Dir: Ira Putilova, Romain Beck

UK / 2021 / 30mins

Inspired by the Russian online craze of the re-enacting famous paintings, Ira, a political refugee in the UK, creates a series of artworks that explores the challenges of being in political exile.

Seven years ago Ira, an LGBTQI political artist, had to flee Russia due to political persecution and became a refugee in the UK. Having been disconnected from the Russian community for years, during the Covid lockdown Ira came across a Russian Facebook group that provoked a need to explore and express Ira’s understanding of belonging formed in a situation of double isolation: in the country, they can’t leave because of their refugee status and the flat they can’t leave because of the Covid pandemic.

Participants of the group make and share recreations of art masterpieces through everyday objects found at home. A 90-year-old mother in her underwear poses as Apollo, a pole dancing couple recreate “Icarus’ Downfall”, parents recreate a Modigliani’s nude hiding from their children at night. These colourful and humorous vignettes bring us into the locked-in homes of Russian people from around the world.
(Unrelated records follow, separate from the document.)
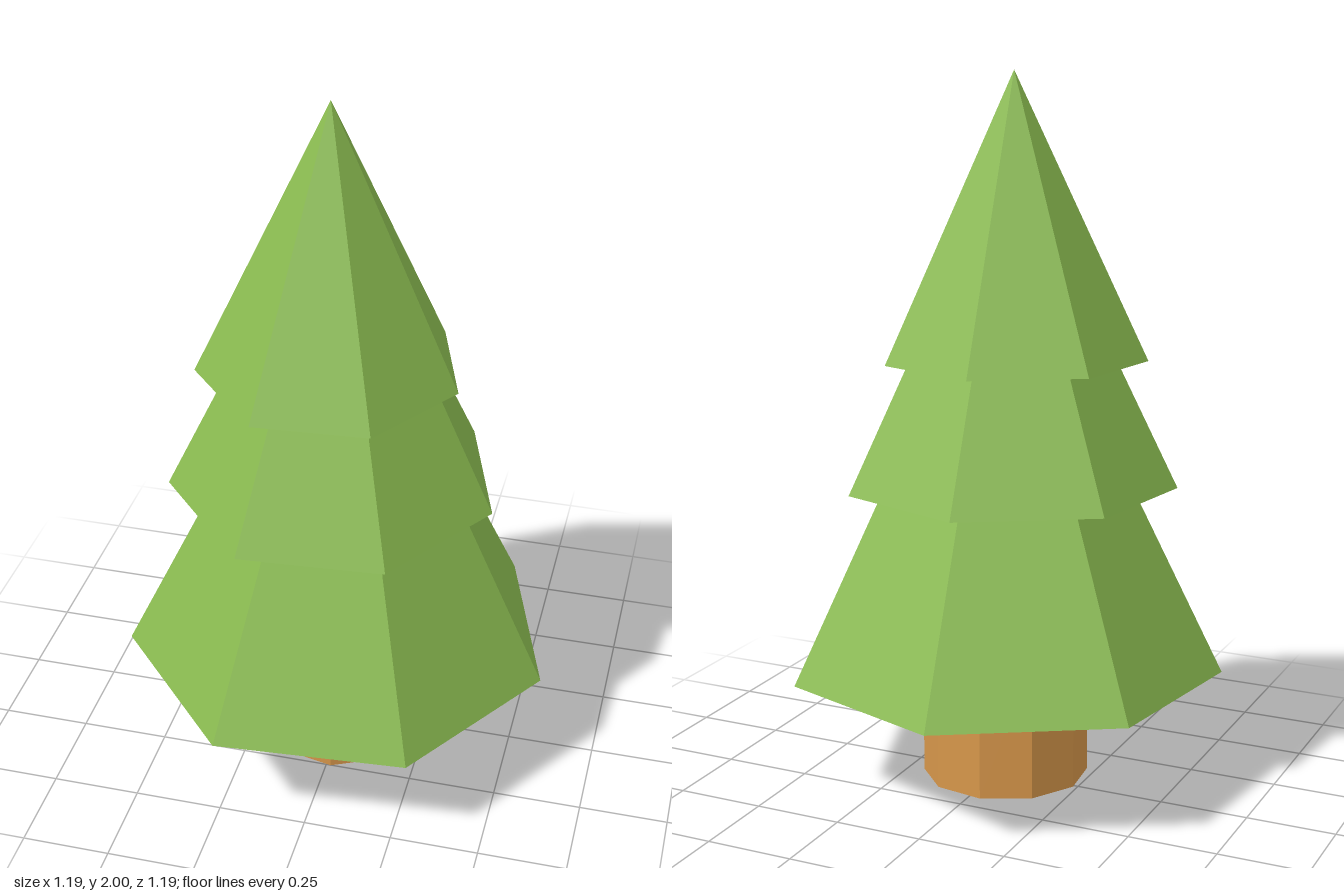
import * as THREE from 'three';

const GREEN = 0x8abb50;
const BROWN = 0xd6964a;
const DEG = Math.PI / 180;

function makeMaterial(color) {
  return new THREE.MeshStandardMaterial({ color, flatShading: true });
}

// Whole tree leans very slightly; every part shares this tilt
function place(mesh, name, x, y, z) {
  mesh.name = name;
  mesh.position.set(x, y, z);
  mesh.rotation.set(0.02, 0, -0.0115);
  return mesh;
}

export function createModel() {
  const tree = new THREE.Group();
  tree.name = 'pineTree';
  const leaf = makeMaterial(GREEN);
  const bark = makeMaterial(BROWN);

  // Trunk, standing on the ground and running up into the lowest tier
  const trunkGeo = new THREE.CylinderGeometry(0.235, 0.235, 0.4, 10, 1, false, 7 * DEG);
  trunkGeo.translate(0, 0.2, 0);
  tree.add(place(new THREE.Mesh(trunkGeo, bark), 'trunk', -0.015, 0.006, 0.018));

  // Foliage tiers: seven-sided closed cones with flat undersides
  const tiers = [
    { name: 'lowerFoliage', at: [-0.014, 0.328, 0.017], radius: 0.615, height: 1.26 },
    { name: 'middleFoliage', at: [-0.031, 0.863, 0.0136], radius: 0.465, height: 0.96 },
    { name: 'upperFoliage', at: [-0.044, 1.22, 0.009], radius: 0.368, height: 0.78 },
  ];
  for (const { name, at, radius, height } of tiers) {
    const geo = new THREE.ConeGeometry(radius, height, 7, 1, false, 82.1 * DEG);
    geo.translate(0, height / 2, 0);
    tree.add(place(new THREE.Mesh(geo, leaf), name, ...at));
  }
  return tree;
}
In this autobiographical documentary, Ira is inspired by the group to create a series of three vivid art re-enactments linked to moments of Ira’s past. In “Morning in a Pine Forest”, Ira revisits their childhood and makes parallels between creativity in this group and Soviet cultural education. Then in “The Funeral of the Anarchist Galli”, Ira reconnects with their activist friends from St. Petersburg and their own experience in art activism, which lead to their political exile. And finally in “Solitude” Ira explores their refugee present and the notion of belonging in the situation of exile.